At the other end of the spectrum is a . These are highly dependent on the current state of the plane (e.g., is the aircraft on the ground) and an incoming flight (e.g., air speed, altitude, attitude, etc.), so therefore has low levels of cohesion.

Cohesion significantly affects anyone who has tried to extract a software module from one system for reuse in another, and they’ll be happy to tell you war stories about hidden dependencies that got in the way. And herein lies the problem: if modules are not truly cohesive, then how is it possible to test each module in the context of all of its dependents? To achieve this, you have to understand the coupling that exists between software modules. This coupling provides a means of measuring software cohesion and also provides metrics that can be used to assess and improve software quality.

The concept of coupling was defined in the 1980 book “The Practical Guide to Structured Systems Design” by Meiler Page-Jones to be “the degree of dependence of one module upon another; specifically, a measure of the chance that a defect in one module will appear as a defect in the other, or the chance that a change in one module will necessitate a change to another.”

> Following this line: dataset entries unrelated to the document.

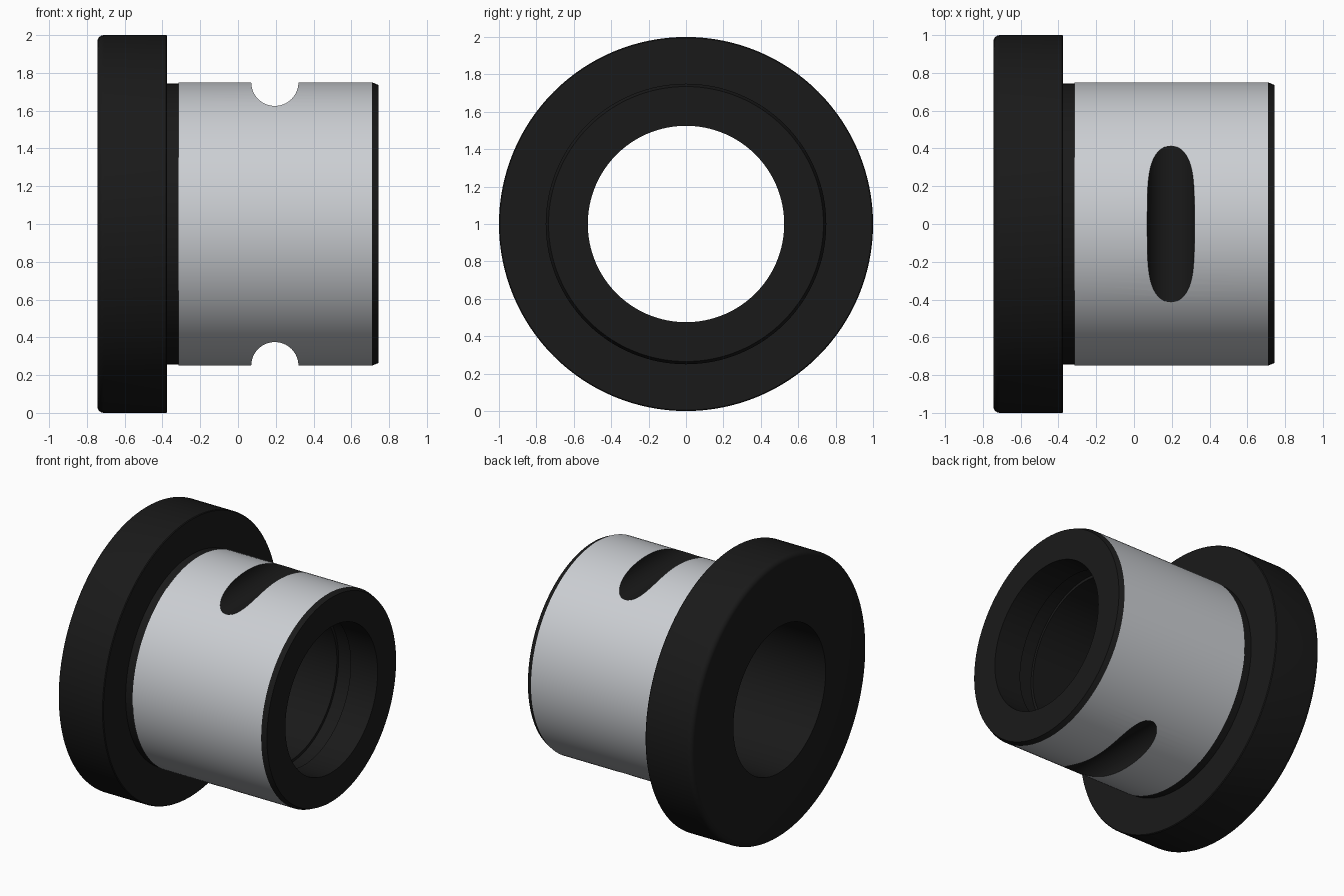
import bpy, bmesh, math
from mathutils import Vector, Matrix

if "Cube" in bpy.data.objects:
    bpy.data.objects.remove(bpy.data.objects["Cube"])

SEGMENTS = 128


def material(name, color):
    mat = bpy.data.materials.new(name)
    mat.diffuse_color = (*color, 1)
    mat.use_nodes = True
    mat.node_tree.nodes["Principled BSDF"].inputs["Base Color"].default_value = mat.diffuse_color
    return mat


def lathe_x(name, profile, mats, grey_band):
    """Spin a closed (x, radius) profile about the X axis at z = 1."""
    bm = bmesh.new()
    rings = []
    for x, r in profile:
        rings.append([bm.verts.new((x, r * math.cos(a), 1 + r * math.sin(a)))
                      for a in (2 * math.pi * i / SEGMENTS for i in range(SEGMENTS))])
    for k, ring in enumerate(rings):
        nxt = rings[(k + 1) % len(rings)]
        for i in range(SEGMENTS):
            j = (i + 1) % SEGMENTS
            face = bm.faces.new((ring[i], ring[j], nxt[j], nxt[i]))
            face.material_index = 1 if k == grey_band else 0
    bmesh.ops.recalc_face_normals(bm, faces=bm.faces)
    mesh = bpy.data.meshes.new(name)
    bm.to_mesh(mesh)
    bm.free()
    for m in mats:
        mesh.materials.append(m)
    obj = bpy.data.objects.new(name, mesh)
    bpy.context.collection.objects.link(obj)
    return obj


def cut_slot(target, z, mat):
    """Cut a round cross slot running along Y."""
    bpy.ops.mesh.primitive_cylinder_add(vertices=64, radius=0.125, depth=2.4,
                                        location=(0.195, 0, z),
                                        rotation=(math.pi / 2, 0, 0))
    cutter = bpy.context.object
    cutter.name = "slot_cutter"
    cutter.hide_render = True
    cutter.data.materials.append(mat)
    mod = target.modifiers.new("slot", 'BOOLEAN')
    mod.operation = 'DIFFERENCE'
    mod.solver = 'EXACT'
    mod.material_mode = 'TRANSFER'
    mod.object = cutter
    bpy.context.view_layer.objects.active = target
    bpy.ops.object.modifier_apply(modifier=mod.name)
    bpy.data.objects.remove(cutter)


black = material("black_oxide", (0.01, 0.01, 0.01))
steel = material("ground_steel", (0.6, 0.62, 0.65))

# Flange with rounded front rim
fillet = [(-0.71 - 0.035 * math.sin(a), 0.965 + 0.035 * math.cos(a))
          for a in (math.pi / 2 * i / 6 for i in range(6, -1, -1))]

# Flange back, relief neck, ground sleeve and end chamfer
outside = [(-0.38, 1.0), (-0.375, 0.995), (-0.375, 0.743), (-0.315, 0.743),
           (-0.315, 0.75), (0.71, 0.75), (0.745, 0.735)]

# Bore with a shallow retaining groove
bore = [(0.745, 0.525), (0.53, 0.525), (0.53, 0.545), (0.42, 0.545),
        (0.42, 0.525), (-0.745, 0.525)]

bushing = lathe_x("flanged_bushing", fillet + outside + bore, (black, steel),
                  grey_band=len(fillet) + 4)

# Top and bottom cross slots
for z in (1.75, 0.25):
    cut_slot(bushing, z, black)

bpy.ops.object.select_all(action='DESELECT')
bushing.select_set(True)
bpy.context.view_layer.objects.active = bushing
bpy.ops.object.shade_smooth_by_angle(angle=math.radians(20))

He identified two fundamental flavors of coupling and defined them as:

• control coupling—a type of coupling in which one module communicates information to another module for the explicit purpose of influencing the latter
• data coupling—a form of coupling in which one module communicates information to another

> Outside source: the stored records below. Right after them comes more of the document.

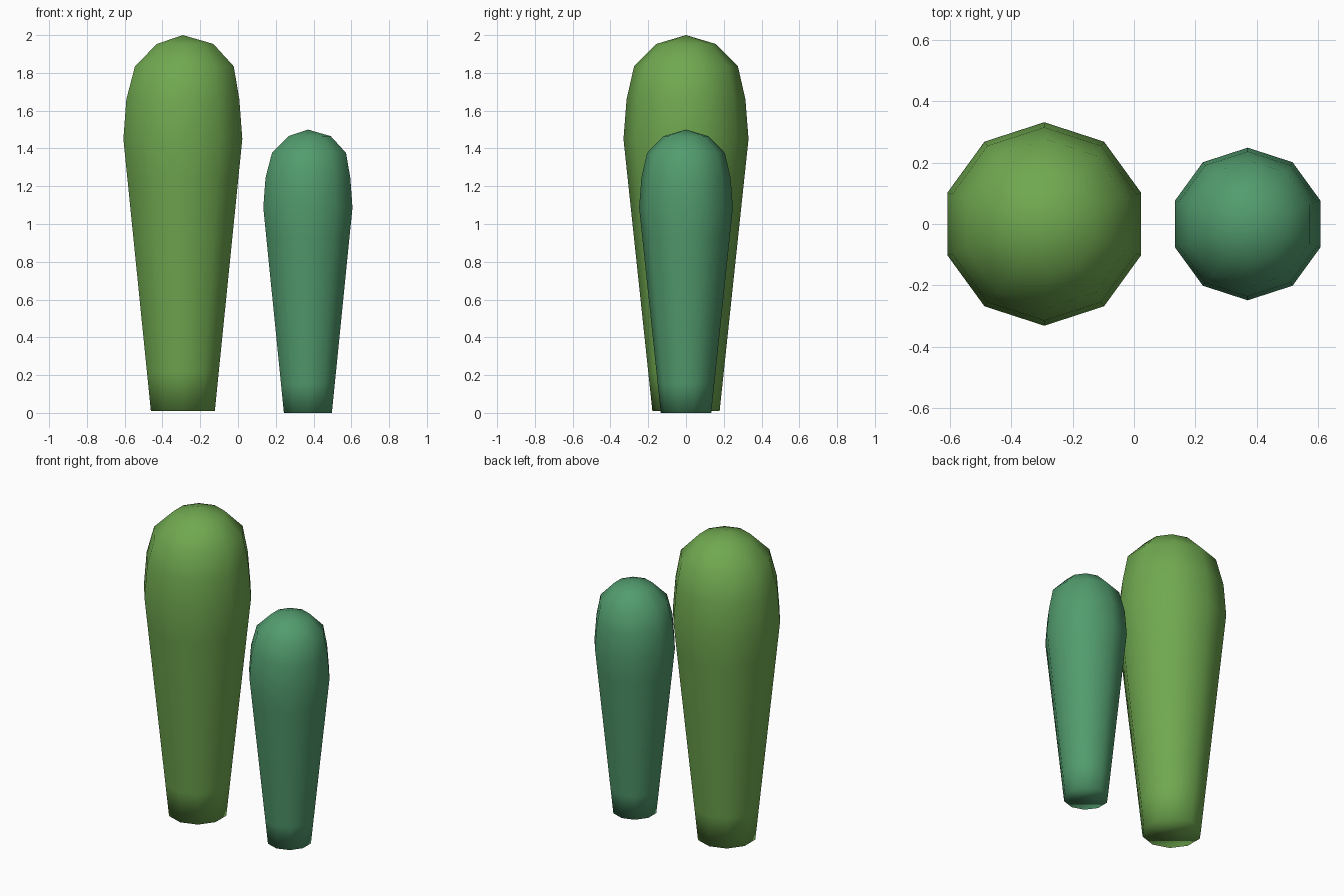
import bpy, bmesh, math

if "Cube" in bpy.data.objects:
    bpy.data.objects.remove(bpy.data.objects["Cube"])

SIDES = 10
SHAFT_ROWS = 7
# dome rings as (height fraction of dome, radius factor, sideways lean)
DOME = [(0.383, 0.95, 0.0), (0.70, 0.83, 0.008), (0.915, 0.475, 0.012)]


def material(name, colour):
    m = bpy.data.materials.new(name)
    m.diffuse_color = (*colour, 1)
    m.use_nodes = True
    m.node_tree.nodes["Principled BSDF"].inputs["Base Color"].default_value = m.diffuse_color
    return m


def stem(name, x, bottom, scale, mat):
    """Tapered ten-sided column with a domed top and a flat base."""
    radius, base, shoulder, top = 0.331 * scale, 0.178 * scale, 1.45 * scale, 2.0 * scale
    # straight taper, then dome
    rings = []
    for i in range(SHAFT_ROWS + 1):
        t = i / SHAFT_ROWS
        rings.append((bottom + (shoulder - bottom) * t, base + (radius - base) * t, 0))
    for h, r, lean in DOME:
        rings.append((shoulder + (top - shoulder) * h, radius * r, lean * scale))

    bm = bmesh.new()
    loops = []
    for z, r, lean in rings:
        angles = [math.pi / 2 + math.tau * k / SIDES for k in range(SIDES)]
        loops.append([bm.verts.new((r * math.cos(a) + lean, r * math.sin(a), z)) for a in angles])
    for low, high in zip(loops, loops[1:]):
        for k in range(SIDES):
            n = (k + 1) % SIDES
            bm.faces.new((low[k], low[n], high[n], high[k]))
    # tip fan and base cap
    tip = bm.verts.new((0, 0, top))
    for k in range(SIDES):
        bm.faces.new((loops[-1][k], loops[-1][(k + 1) % SIDES], tip))
    bm.faces.new(loops[0][::-1])
    for f in bm.faces:
        f.smooth = True

    mesh = bpy.data.meshes.new(name)
    bm.to_mesh(mesh)
    bm.free()
    mesh.materials.append(mat)
    ob = bpy.data.objects.new(name, mesh)
    ob.location.x = x
    bpy.context.collection.objects.link(ob)


stem("tall_stem", -0.292, 0.01, 1.0, material("leaf green", (0.162, 0.393, 0.08)))
stem("short_stem", 0.37, 0.0, 0.75, material("sea green", (0.084, 0.33, 0.155)))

Let’s look at an example to clarify the differences between the two.

An aircraft engine control system consumes information such as altitude and airspeed, but there are different control algorithms used when the aircraft is on the ground versus in the air. The choice of which algorithm to use is determined by a “weight on wheels” signal from the landing gear systems that indicates whether the aircraft is on the ground or not. In this example, the dependence of the engine control system on the altitude and airspeed data streams indicates a strong data coupling with the systems that provide them. Similarly, the “weight on wheels” signal indicates strong control coupling between the engine control systems and the landing gear systems.

Coupling metrics can be used to improve software quality throughout the software design and verification process. The intent is to show that the software modules affect one another only in the ways intended by the software design, ensuring that there are no unplanned, anomalous, or erroneous behaviors. Documenting data and control coupling during design provides a set of requirements to test during the software integration process. Similarly, ensuring that the data and control coupling between modules are exercised during software test demonstrates that the integration and architecture of the software is fully verified.

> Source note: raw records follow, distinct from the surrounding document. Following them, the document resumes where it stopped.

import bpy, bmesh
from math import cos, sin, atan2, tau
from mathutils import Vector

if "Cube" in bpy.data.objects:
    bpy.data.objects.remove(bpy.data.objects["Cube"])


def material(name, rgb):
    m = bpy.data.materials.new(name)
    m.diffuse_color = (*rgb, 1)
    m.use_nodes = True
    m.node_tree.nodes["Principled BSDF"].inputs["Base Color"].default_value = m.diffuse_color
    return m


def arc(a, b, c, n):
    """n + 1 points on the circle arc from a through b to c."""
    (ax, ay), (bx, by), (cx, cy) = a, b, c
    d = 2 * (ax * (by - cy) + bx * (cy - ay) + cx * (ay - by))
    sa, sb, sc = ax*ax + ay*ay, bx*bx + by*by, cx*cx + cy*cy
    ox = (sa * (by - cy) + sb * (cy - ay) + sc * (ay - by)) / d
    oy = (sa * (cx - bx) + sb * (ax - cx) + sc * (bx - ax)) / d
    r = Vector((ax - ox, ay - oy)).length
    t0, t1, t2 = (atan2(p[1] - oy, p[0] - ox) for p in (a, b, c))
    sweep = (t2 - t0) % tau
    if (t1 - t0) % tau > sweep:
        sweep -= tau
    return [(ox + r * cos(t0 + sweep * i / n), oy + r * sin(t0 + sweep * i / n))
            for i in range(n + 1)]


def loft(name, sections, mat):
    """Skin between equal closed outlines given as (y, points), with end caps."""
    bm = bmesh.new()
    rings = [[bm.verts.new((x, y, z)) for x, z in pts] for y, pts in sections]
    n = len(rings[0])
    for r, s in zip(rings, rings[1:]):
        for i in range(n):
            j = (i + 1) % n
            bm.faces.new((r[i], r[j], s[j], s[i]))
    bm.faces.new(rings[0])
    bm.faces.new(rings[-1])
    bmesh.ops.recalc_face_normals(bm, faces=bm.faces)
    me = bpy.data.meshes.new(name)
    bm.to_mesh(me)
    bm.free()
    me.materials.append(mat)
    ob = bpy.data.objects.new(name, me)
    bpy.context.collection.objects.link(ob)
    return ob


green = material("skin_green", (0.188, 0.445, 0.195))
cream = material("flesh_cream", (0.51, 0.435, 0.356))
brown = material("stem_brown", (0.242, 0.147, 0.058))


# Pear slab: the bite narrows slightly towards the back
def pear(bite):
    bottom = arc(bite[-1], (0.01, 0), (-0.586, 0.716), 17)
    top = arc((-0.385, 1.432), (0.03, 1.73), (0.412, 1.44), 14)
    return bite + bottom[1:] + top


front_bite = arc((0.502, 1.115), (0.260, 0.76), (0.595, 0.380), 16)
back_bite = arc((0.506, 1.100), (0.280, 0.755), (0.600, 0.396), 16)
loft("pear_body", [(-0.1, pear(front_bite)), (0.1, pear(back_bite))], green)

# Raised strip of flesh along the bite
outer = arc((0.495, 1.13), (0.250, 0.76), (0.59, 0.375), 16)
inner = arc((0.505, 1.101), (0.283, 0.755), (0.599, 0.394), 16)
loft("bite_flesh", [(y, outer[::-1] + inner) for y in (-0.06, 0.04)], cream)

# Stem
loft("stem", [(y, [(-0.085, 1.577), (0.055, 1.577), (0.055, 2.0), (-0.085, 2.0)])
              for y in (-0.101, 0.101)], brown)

Many guidelines, such as the standard that defines the airworthiness regulations for the creation of civil airborne systems, require that a control and data coupling assessment be performed on safety-critical software to ensure that these design, integration, and test objectives are met. Similarly, the UK Ministry of Defence Standard 00-55 “Requirements for Safety-Related Software in Defence Equipment” requires that metrics, such as control and data coupling, be used to assess software modularity.

Measuring control and data coupling is achieved via a combination of control and data flow analysis. Control flow analysis is performed both on a programs calling hierarchy and on individual procedures.
Data Flow Analysis follows variables through the source code and reports any anomalous use. This check is performed both at the procedure level and as part of system-wide analysis. It is a very powerful technique that, not only provides the basis for a data coupling assessment, but also detects other serious problems, such as variables that are used before they are initialized or an array that is accessed outside of its bounds.

Although it is easy to assume from the naming that control flow analysis provides visibility of control coupling and data flow analysis of data coupling, this is not the case. Both control flow and data flow analyses are necessary for assessing both control and data coupling.

Whether the software under development is safety critical or not, measuring the cohesion of software modules via control and data coupling helps to yield improvements in software testability and maintainability while reducing the impact of change, simplifying software reuse.